Professor Susan D. Franck, Associate Professor of Law, recently published her article, Rationalizing Costs in Investment Treaty Arbitration, 88 Wash. U. L. Rev. 769 (2011), in the Washington University Law Review.

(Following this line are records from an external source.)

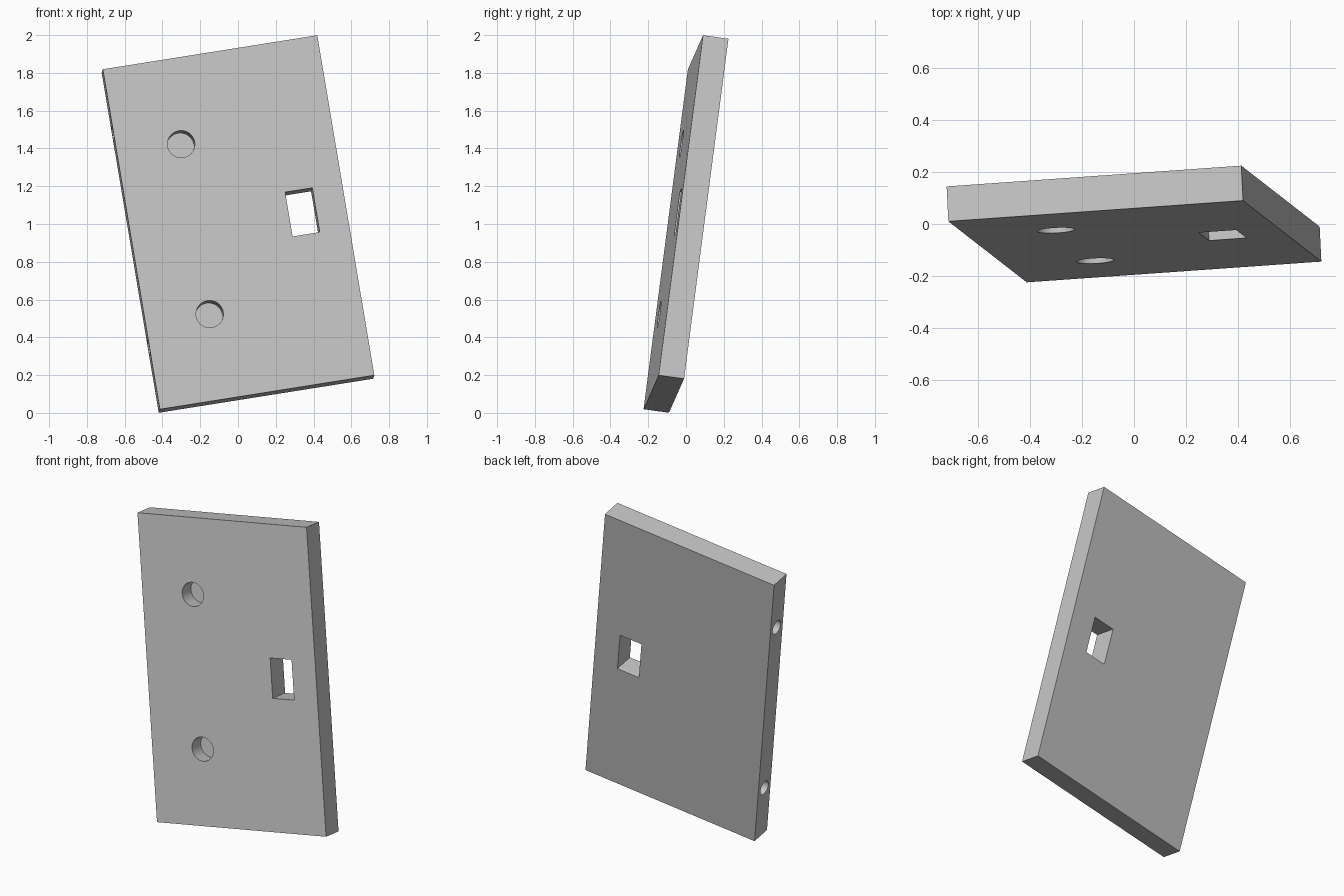
import bpy
import math
from mathutils import Matrix, Vector

if "Cube" in bpy.data.objects:
    bpy.data.objects.remove(bpy.data.objects["Cube"], do_unlink=True)

WIDTH, THICK, HEIGHT = 1.152, 0.136, 1.84

grey = bpy.data.materials.new("light grey")
grey.use_nodes = True
colour = (0.55, 0.55, 0.55, 1)
grey.diffuse_color = colour
grey.node_tree.nodes["Principled BSDF"].inputs["Base Color"].default_value = colour


def box(name, size, loc=(0, 0, 0)):
    bpy.ops.mesh.primitive_cube_add(size=1, location=loc)
    ob = bpy.context.object
    ob.name = name
    ob.scale = size
    bpy.ops.object.transform_apply(location=True, rotation=True, scale=True)
    ob.data.materials.append(grey)
    return ob


def drill(name, radius, depth, loc, rot):
    bpy.ops.mesh.primitive_cylinder_add(vertices=48, radius=radius, depth=depth,
                                        location=loc, rotation=rot)
    ob = bpy.context.object
    ob.name = name
    bpy.ops.object.transform_apply(location=True, rotation=True, scale=True)
    ob.data.materials.append(grey)
    return ob


# Flat panel, built upright
panel = box("panel", (WIDTH, THICK, HEIGHT))

# Rectangular through slot
cutters = [box("slot_cutter", (0.146, 0.5, 0.24), (0.343, 0, 0))]

# Blind round pockets in the front, dowel holes in the side edge
pocket_depth, dowel_depth = 0.096, 0.2
for side in (1, -1):
    cutters.append(drill("pocket_cutter", 0.0725, 2 * pocket_depth,
                         (-0.232, -THICK / 2, side * 0.46), (math.pi / 2, 0, 0)))
    cutters.append(drill("dowel_cutter", 0.044, 2 * dowel_depth,
                         (-WIDTH / 2, 0, side * 0.577), (0, math.pi / 2, 0)))

for cutter in cutters:
    bpy.ops.object.select_all(action="DESELECT")
    panel.select_set(True)
    bpy.context.view_layer.objects.active = panel
    mod = panel.modifiers.new("cut", "BOOLEAN")
    mod.operation = "DIFFERENCE"
    mod.solver = "EXACT"
    mod.object = cutter
    bpy.ops.object.modifier_apply(modifier=mod.name)
    bpy.data.objects.remove(cutter, do_unlink=True)

# Tilt the finished panel
across = Vector((1.135, 0.08, 0.18)).normalized()
up = Vector((-0.30, 0.235, 1.80))
up = (up - across * up.dot(across)).normalized()
back = up.cross(across)
tilt = Matrix((across, back, up)).transposed().to_4x4()
panel.data.transform(Matrix.Translation((0, 0, 1)) @ tilt)

bpy.ops.object.shade_smooth_by_angle(angle=math.radians(30))
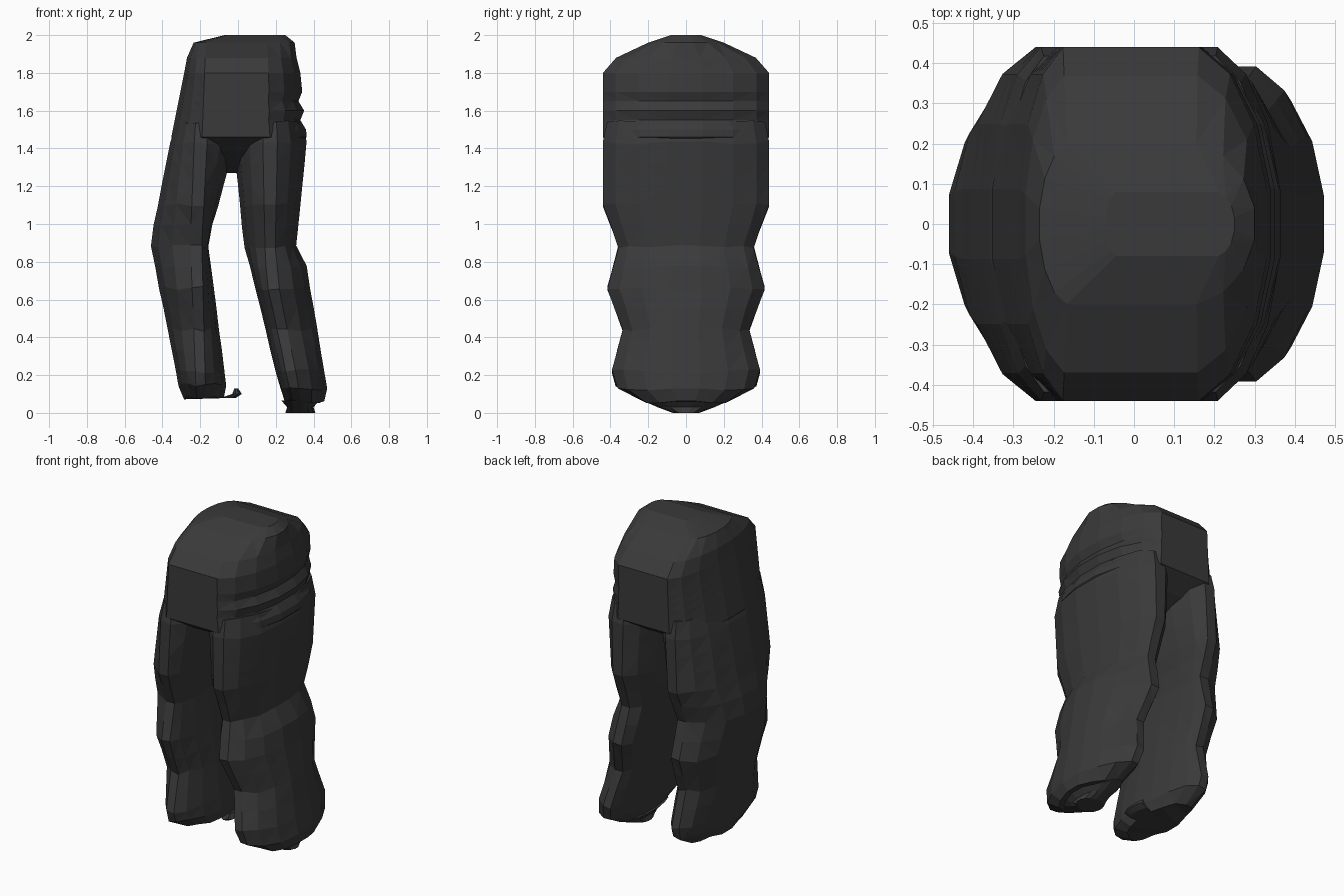
import bpy
import bmesh
import random
from math import cos, sin, pi

random.seed(4)

cube = bpy.data.objects.get("Cube")
if cube:
    bpy.data.objects.remove(cube, do_unlink=True)

cloth = bpy.data.materials.new("charcoal cloth")
cloth.use_nodes = True
grey = 0.042
cloth.diffuse_color = (grey, grey, grey, 1)
cloth.node_tree.nodes["Principled BSDF"].inputs["Base Color"].default_value = cloth.diffuse_color

SIDES = 16
HALF_STEP = pi / SIDES
SEAT_DEPTH = 0.44
KNEE = 0.9


def loft(name, rings, crumple=0):
    """Skin rings of (height, low edge, low ridge, high ridge, high edge, half depth).

    Each ring is flat between its ridges and rounds off to its edges."""
    bm = bmesh.new()
    loops = []
    for height, low_edge, low_ridge, high_ridge, high_edge, depth in rings:
        # The same fold is used on the front and back of a ring
        folds = [random.uniform(-crumple, crumple) for side in range(SIDES // 2)]
        loop = []
        for side in range(SIDES):
            angle = HALF_STEP * (2 * side + 1)
            across = cos(angle) / cos(HALF_STEP)
            along = sin(angle) / cos(HALF_STEP)
            if across > 0:
                x = high_ridge + across * (high_edge - high_ridge)
            else:
                x = low_ridge - across * (low_edge - low_ridge)
            fold = folds[min(side, SIDES - 1 - side)]
            y = max(-1, min(1, along)) * depth
            loop.append(bm.verts.new((x, y, height + fold)))
        loops.append(loop)
    for upper, lower in zip(loops, loops[1:]):
        for side in range(SIDES):
            after = (side + 1) % SIDES
            bm.faces.new((upper[side], upper[after], lower[after], lower[side]))
    bm.faces.new(loops[0])
    bm.faces.new(loops[-1])
    bmesh.ops.triangulate(bm, faces=bm.faces[:])
    bmesh.ops.recalc_face_normals(bm, faces=bm.faces[:])
    mesh = bpy.data.meshes.new(name)
    bm.to_mesh(mesh)
    bm.free()
    mesh.materials.append(cloth)
    part = bpy.data.objects.new(name, mesh)
    bpy.context.collection.objects.link(part)
    return part


def right_outseam(height):
    return -0.465 + 0.2 * abs(height - KNEE)


def left_outseam(height):
    if height > 0.85:
        return 0.365 - 0.1 * abs(height - 1.45)
    return 0.35 + 0.17 * (0.85 - height)


def right_leg_shape(height):
    """Outer edge, front ridge and inner edge of the leg bowed at the knee."""
    slope = 0.27 if height > KNEE else -0.13
    return right_outseam(height), -0.2, -0.16 + slope * (height - KNEE)


def left_leg_shape(height):
    """Inner edge, front ridge and outer edge of the leg slanting outward."""
    slope = 0.1 if height > KNEE else 0.25
    ridge = 0.17 + 0.2 * max(0, 0.7 - height)
    return 0.03 - slope * (height - KNEE), ridge, left_outseam(height)


def leg_depth(height):
    """Baggy cloth bulges at the thigh, shin and hem, and narrows between them."""
    if height > 1.1:
        return SEAT_DEPTH
    return 0.345 + 0.055 * height + 0.035 * cos(2 * pi * (height / SEAT_DEPTH - 0.5))


def make_leg(name, shape, hem):
    # Each section is (height, share of width, share of depth)
    sections = [(1.54, 0.9, 0.95)]
    sections += [(step * SEAT_DEPTH / 4, 1, 1) for step in range(13, 1, -1)]
    sections += [(hem + 0.07, 1, 1), (hem, 0.85, 0.75)]
    rings = []
    for height, width_share, depth_share in sections:
        low, ridge, high = shape(height)
        low = ridge + (low - ridge) * width_share
        high = ridge + (high - ridge) * width_share
        rings.append((height, low, ridge, ridge, high, leg_depth(height) * depth_share))
    return loft(name, rings, crumple=0.01)


# Seat: domed waist, widening hips creased on the left side, tapered crotch
FLAT = (-0.15, 0.12)
rings = [
    (2, -0.07, -0.04, 0.2, 0.25, 0.08),
    (1.96, -0.235, *FLAT, 0.3, 0.2),
    (1.88, -0.27, *FLAT, 0.31, 0.37),
]
for height in (1.8, 1.7, 1.65, 1.6, 1.55, 1.5, 1.46):
    pinch = 0.025 if height in (1.65, 1.55) else 0
    rings.append((height, right_outseam(height), *FLAT, left_outseam(height) - pinch, SEAT_DEPTH))
rings.append((1.38, -0.3, *FLAT, 0.3, 0.32))
rings.append((1.27, -0.12, -0.06, -0.02, 0.06, 0.1))
seat = loft("seat", rings)

# Legs, fused into the seat
legs = [
    make_leg("right_leg", right_leg_shape, 0.08),
    make_leg("left_leg", left_leg_shape, 0.06),
]
for leg in legs:
    union = seat.modifiers.new("join_" + leg.name, 'BOOLEAN')
    union.operation = 'UNION'
    union.solver = 'EXACT'
    union.object = leg
bpy.context.view_layer.objects.active = seat
for modifier in list(seat.modifiers):
    bpy.ops.object.modifier_apply(modifier=modifier.name)
for leg in legs:
    bpy.data.objects.remove(leg, do_unlink=True)
seat.name = "trousers"

# Boat-shaped sole under the left leg, loose hem flap beside the right leg
loft("left_sole", [
    (0.065, 0.23, 0.3, 0.33, 0.43, 0.23),
    (0.03, 0.26, 0.3, 0.33, 0.4, 0.15),
    (0, 0.25, 0.3, 0.33, 0.41, 0.07),
])
loft("right_hem_flap", [
    (0.13, -0.02, -0.01, -0.01, 0, 0.07),
    (0.1, -0.03, -0.01, 0, 0.02, 0.08),
    (0.08, -0.09, -0.05, -0.04, -0.01, 0.07),
])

International investment and related disputes are on the rise, leading many parties to turn to arbitration. The costs of investment treaty arbitrations are arguably substantial. Prof. Franck’s article offers empirical research indicating that even partial costs could represent more than 10% of an average award. The data suggests a lack of certainty about total costs, which parties had ultimate liability for costs, and the justification for those cost decisions. Awards typically lacked citation to legal authority and provided minimal rationale, and the justifications for cost decisions exhibited broad variation. Tribunals typically decided costs only in the final award; and as the amount investors claimed increased, tribunal costs also increased. Such a combination of variability and convergence can disrupt the value of arbitration for investors and states. In light of the data, but recognizing the need for additional research to replicate and expand upon the initial findings, this Prof. Franck recommends states consider implementing measures that encourage arbitrators to consider specific factors when making cost decisions, obligate investors to particularize their claimed damages at an early stage, and facilitate the use of other Alternative Dispute Resolution (ADR) strategies. Establishing such procedural safeguards can aid the legitimacy of a dispute resolution mechanism with critical implications for the international political economy.
Congratulations to Professor Franck.